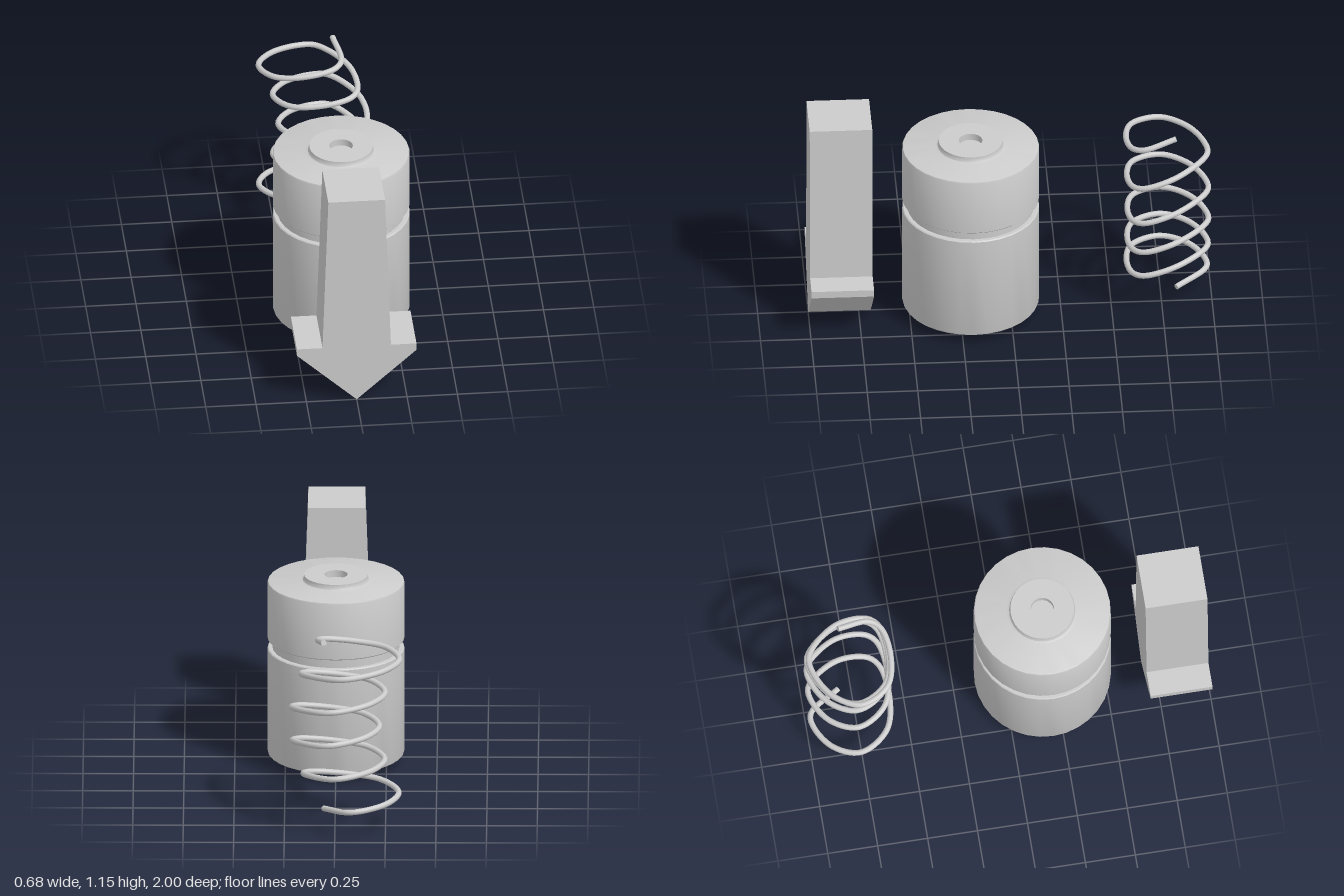
import * as THREE from 'three';
import { toCreasedNormals } from 'three/addons/utils/BufferGeometryUtils.js';

const material = new THREE.MeshStandardMaterial({ color: 0xcccccc });

function addMesh(parent, name, geometry) {
  const mesh = new THREE.Mesh(geometry, material);
  mesh.name = name;
  parent.add(mesh);
  return mesh;
}

// Turned canister: stepped foot, groove, raised collar and blind hole
function canisterGeometry() {
  const profile = [
    [0, 0.022], [0.235, 0.022], [0.235, 0.04], [0.245, 0.046],
    [0.325, 0.046], [0.335, 0.05], [0.339, 0.06],
    [0.339, 0.595], [0.334, 0.6], [0.315, 0.6],
    [0.315, 0.647], [0.334, 0.647], [0.339, 0.652],
    [0.339, 0.94], [0.336, 0.947], [0.328, 0.95],
    [0.178, 0.95], [0.164, 0.955], [0.158, 0.965], [0.158, 0.98],
    [0.058, 0.98], [0.058, 0.945], [0, 0.945],
  ].map(([r, y]) => new THREE.Vector2(r, y));
  return toCreasedNormals(new THREE.LatheGeometry(profile, 32), 0.6);
}

// Arrow-shaped block, pointing down
function arrowGeometry() {
  const outline = [
    [0, 0], [0.297, 0.27], [0.297, 0.307], [0.17, 0.307],
    [0.141, 1.15], [-0.141, 1.15], [-0.17, 0.307], [-0.297, 0.307], [-0.297, 0.27],
  ].map(([x, y]) => new THREE.Vector2(x, y));
  return new THREE.ExtrudeGeometry(new THREE.Shape(outline), { depth: 0.31, bevelEnabled: false });
}

// Bowed, slightly angular coil: one turn repeated upward
function springCurve() {
  const turns = 5, pitch = 0.174, bow = 0.14;
  // x, z, rise within the turn, fraction of the turn
  const loop = [
    [0.055, -0.82, 0, 0], [-0.08, -0.975, 0.034, 0.18], [-0.17, -0.97, 0.042, 0.27],
    [-0.3, -0.89, 0.054, 0.4], [-0.36, -0.76, 0.066, 0.52], [-0.28, -0.62, 0.081, 0.64],
    [-0.13, -0.58, 0.096, 0.74], [0.03, -0.605, 0.118, 0.85], [0.075, -0.66, 0.132, 0.9],
  ];
  const points = [];
  for (let i = 0; i <= turns; i++) {
    for (const [x, z, rise, part] of i < turns ? loop : loop.slice(0, 1)) {
      const shift = bow * Math.sin(Math.PI * (i + part) / turns);
      points.push(new THREE.Vector3(x + shift, 0.115 + i * pitch + rise, z));
    }
  }
  return new THREE.CatmullRomCurve3(points, false, 'centripetal');
}

export function createModel() {
  const model = new THREE.Group();

  addMesh(model, 'canister', canisterGeometry()).position.z = 0.195;
  addMesh(model, 'arrowBlock', arrowGeometry()).position.z = 0.69;

  const spring = new THREE.Group();
  spring.name = 'spring';
  model.add(spring);
  const curve = springCurve();
  const wire = 0.0145;
  addMesh(spring, 'springWire', new THREE.TubeGeometry(curve, 300, wire, 12));
  // Flat wire ends
  for (const t of [0, 1]) {
    const cap = addMesh(spring, t ? 'topWireEnd' : 'bottomWireEnd', new THREE.CircleGeometry(wire, 12));
    const point = curve.getPointAt(t);
    cap.position.copy(point);
    cap.lookAt(point.clone().addScaledVector(curve.getTangentAt(t), t ? 1 : -1));
  }
  return model;
}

::::

Work to complete -
Copy out exactly the lines from the line with "for (const t" to the end of the listing, including both of those lines, and give nothing else.

Response to this task -
  for (const t of [0, 1]) {
    const cap = addMesh(spring, t ? 'topWireEnd' : 'bottomWireEnd', new THREE.CircleGeometry(wire, 12));
    const point = curve.getPointAt(t);
    cap.position.copy(point);
    cap.lookAt(point.clone().addScaledVector(curve.getTangentAt(t), t ? 1 : -1));
  }
  return model;
}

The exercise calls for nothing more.